The Great War was notorious for many things, and one of the most prominent among them was the use of gas warfare. Herein is explained the main gas weapons used in direct violation of the Hague Convention, their effects, and the reason they were not used much after the War.
While not as commonly represented in exciting sets of stereoviews, photographs and newsreels from the front - or any media really, standing around and shooting the breeze was as much a part of Great War life as ducking for cover during a bombardment or hastily fitting a gas mask. These were men at war, but foremost, they were men living their lives.
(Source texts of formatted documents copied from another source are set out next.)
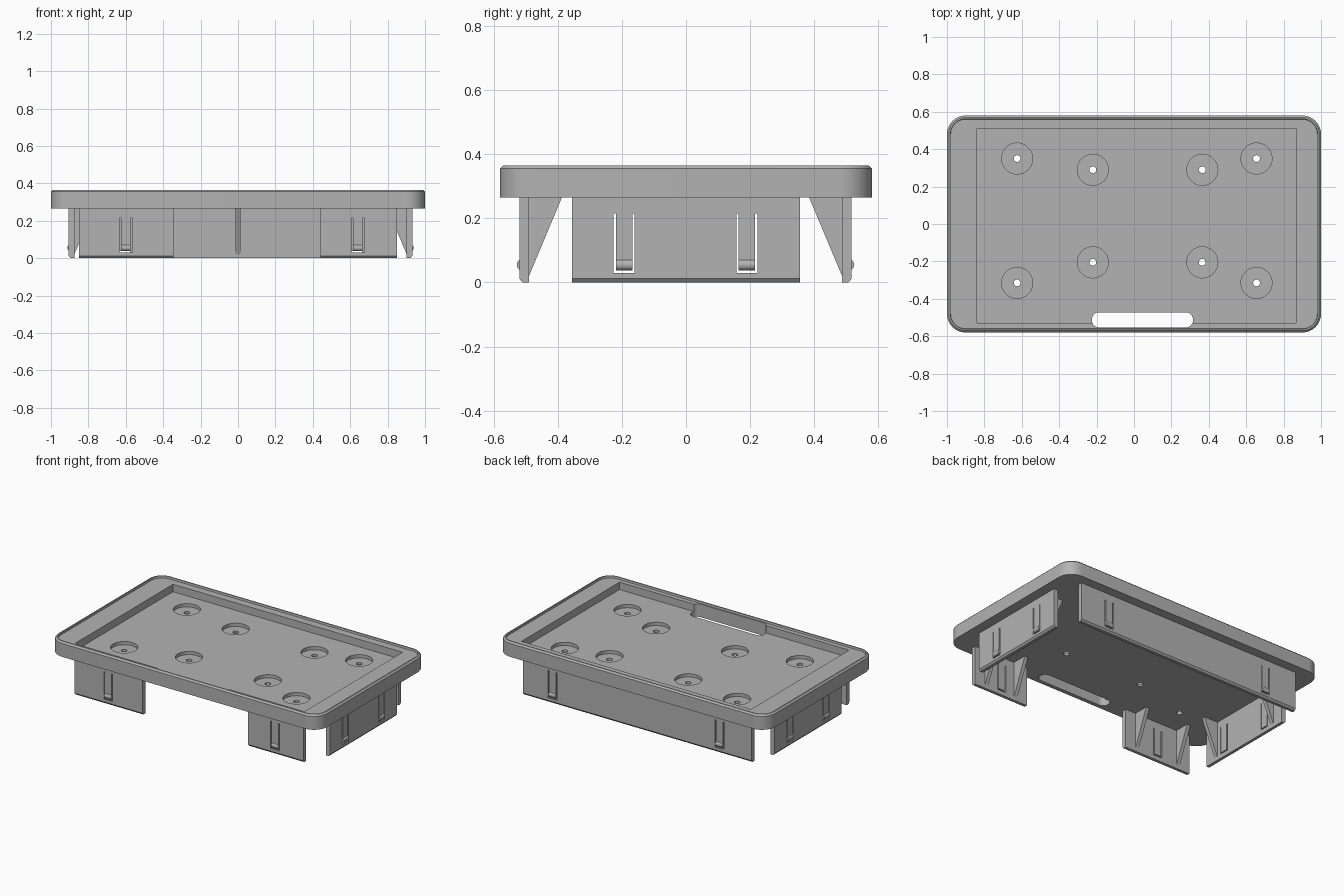
import bpy, bmesh
from math import pi, cos, sin
from mathutils import Matrix, Vector

if "Cube" in bpy.data.objects:
    bpy.data.objects.remove(bpy.data.objects["Cube"])

GREY = (0.45, 0.45, 0.45, 1)
grey = bpy.data.materials.new("plain grey")
grey.use_nodes = True
grey.diffuse_color = GREY
grey.node_tree.nodes["Principled BSDF"].inputs["Base Color"].default_value = GREY

PLATE_Z = 0.265      # underside of the plate
WALL = 0.03          # clip panel thickness


def finish(name, bm, matrix=Matrix()):
    bmesh.ops.recalc_face_normals(bm, faces=bm.faces)
    bm.transform(matrix)
    mesh = bpy.data.meshes.new(name)
    bm.to_mesh(mesh)
    bm.free()
    mesh.materials.append(grey)
    obj = bpy.data.objects.new(name, mesh)
    bpy.context.collection.objects.link(obj)
    return obj


def loft(name, rings, matrix=Matrix()):
    """Closed solid through a stack of rings with equal point counts."""
    bm = bmesh.new()
    loops = [[bm.verts.new(p) for p in ring] for ring in rings]
    n = len(loops[0])
    for a, b in zip(loops, loops[1:]):
        for i in range(n):
            j = (i + 1) % n
            bm.faces.new((a[i], a[j], b[j], b[i]))
    bm.faces.new(loops[0][::-1])
    bm.faces.new(loops[-1])
    return finish(name, bm, matrix)


def rounded_ring(x0, x1, y0, y1, r, z, steps=12):
    corners = ((x1 - r, y1 - r), (x0 + r, y1 - r), (x0 + r, y0 + r), (x1 - r, y0 + r))
    return [(cx + r * cos((k + i / steps) * pi / 2), cy + r * sin((k + i / steps) * pi / 2), z)
            for k, (cx, cy) in enumerate(corners) for i in range(steps + 1)]


def circle_ring(x, y, r, z, n=48):
    return [(x + r * cos(2 * pi * i / n), y + r * sin(2 * pi * i / n), z) for i in range(n)]


def prism(name, profile, a, b, matrix, along="u"):
    """Extrude a 2D profile from a to b, along the panel (u) or through it (v)."""
    def place(p, t):
        return (t, p[0], p[1]) if along == "u" else (p[0], t, p[1])
    return loft(name, [[place(p, t) for p in profile] for t in (a, b)], matrix)


def cut(target, cutter):
    cutter.hide_render = True
    mod = target.modifiers.new("cut", "BOOLEAN")
    mod.operation = "DIFFERENCE"
    mod.solver = "EXACT"
    mod.object = cutter
    bpy.context.view_layer.objects.active = target
    bpy.ops.object.modifier_apply(modifier=mod.name)
    bpy.data.objects.remove(cutter)


def smooth(obj):
    bpy.ops.object.select_all(action="DESELECT")
    obj.select_set(True)
    bpy.context.view_layer.objects.active = obj
    bpy.ops.object.shade_smooth_by_angle(angle=pi / 6)


# Plate with chamfered edge and a thin raised lip
steps = ((0, PLATE_Z), (0, 0.355), (0.01, 0.365), (0.018, 0.365), (0.02, 0.352))
plate = loft("plate", [rounded_ring(-1 + d, 1 - d, -0.58 + d, 0.58 - d, 0.1 - d, z)
                       for d, z in steps])

# Shallow tray and finger slot
FLOOR = 0.302
cut(plate, loft("tray_cutter", [
    [(-0.84, -0.53, z), (0.865, -0.53, z), (0.865, 0.51, z), (-0.84, 0.51, z)]
    for z in (FLOOR, 0.5)]))
cut(plate, loft("slot_cutter", [rounded_ring(-0.225, 0.315, -0.553, -0.472, 0.038, z)
                                for z in (0.2, 0.5)]))

# Counterbored screw holes
for near, x, y_far, y_near in ((0, -0.625, 0.35, -0.315), (1, -0.22, 0.29, -0.205),
                               (1, 0.365, 0.29, -0.205), (0, 0.655, 0.35, -0.315)):
    for y in (y_far, y_near):
        cut(plate, loft("bore_cutter", [circle_ring(x, y, 0.083, z) for z in (0.28, 0.4)]))
        cut(plate, loft("hole_cutter", [circle_ring(x, y, 0.018, z, 24) for z in (0.2, 0.4)]))
smooth(plate)


def clip_panel(name, origin, angle, u0, u1, clips, ribs):
    """Hanging wall: u runs along it, -v is its outer side, w is up."""
    m = Matrix.Translation(Vector(origin)) @ Matrix.Rotation(angle, 4, "Z")
    top = PLATE_Z + 0.005
    wall = prism(name, [(0.01, 0), (WALL, 0), (WALL, top), (0, top), (0, 0.012)], u0, u1, m)
    for c in clips:
        # U-shaped gap that frees a spring tongue
        o, i, lo, hi, tip = 0.033, 0.026, 0.03, 0.037, 0.215
        gap = [(c - o, tip), (c - o, lo), (c + o, lo), (c + o, tip),
               (c + i, tip), (c + i, hi), (c - i, hi), (c - i, tip)]
        cut(wall, prism("gap_cutter", gap, -0.1, 0.1, m, "v"))
        # Rounded catch at the tongue's end
        catch = [(0.01 + p[0], 0.055 + p[1]) for p in circle_ring(0, 0, 0.018, 0, 24)]
        smooth(prism(name + "_catch", catch, c - i, c + i, m))
    # Triangular ribs on the inner side
    for r in ribs:
        tri = [(WALL - 0.004, 0.02), (WALL, 0.02), (WALL + 0.105, top), (WALL - 0.004, top)]
        prism(name + "_rib", tri, r - 0.0125, r + 0.0125, m)


clip_panel("front_right_panel", (0, -0.52, 0), 0, -0.85, -0.345, [-0.6], [-0.76, -0.435])
clip_panel("front_left_panel", (0, -0.52, 0), 0, 0.44, 0.85, [0.64], [0.53, 0.76])
clip_panel("back_panel", (0, 0.517, 0), pi, -0.85, 0.85, [-0.63, 0.61], [-0.76, 0, 0.76])
clip_panel("left_side_panel", (0.932, 0, 0), pi / 2, -0.355, 0.355, [-0.193, 0.19], [-0.265, 0.265])
clip_panel("right_side_panel", (-0.905, 0, 0), -pi / 2, -0.355, 0.355, [-0.19, 0.193], [-0.265, 0.265])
Dr. Fasser's collection came with a twine-bound set of 8 slides marked "Rheims", a common alternate spelling of Reims. But given what's on the slides, he couldn't have made them all himself - so we must examine the evidence to try to suss out whether Fasser ever did photograph Reims.
One of the items in Andrew O. Fasser's collection of stereo slides is a box, which originally held Verascope Richard 6x13 diapositives, simply marked "Belgium". Inside are 16 slides of Great War devastation; the best 8 are examined.
In which Wilfred Owen's poem is paired with and analyzed beside one of the images from the A. O. Fasser Collection.
The Tranchée des Baïonnettes - where 21 men of the 137th Infantry's 3 Company were supposedly buried alive, with only their bayonets poking out above the earth - was photographed after it was excavated during the planning phases of the 1920 monument built on the site.
French soldiers passed the interminably long days, weeks, and months in the trenches in numerous ways. One of these ways was by playing the card game Manille.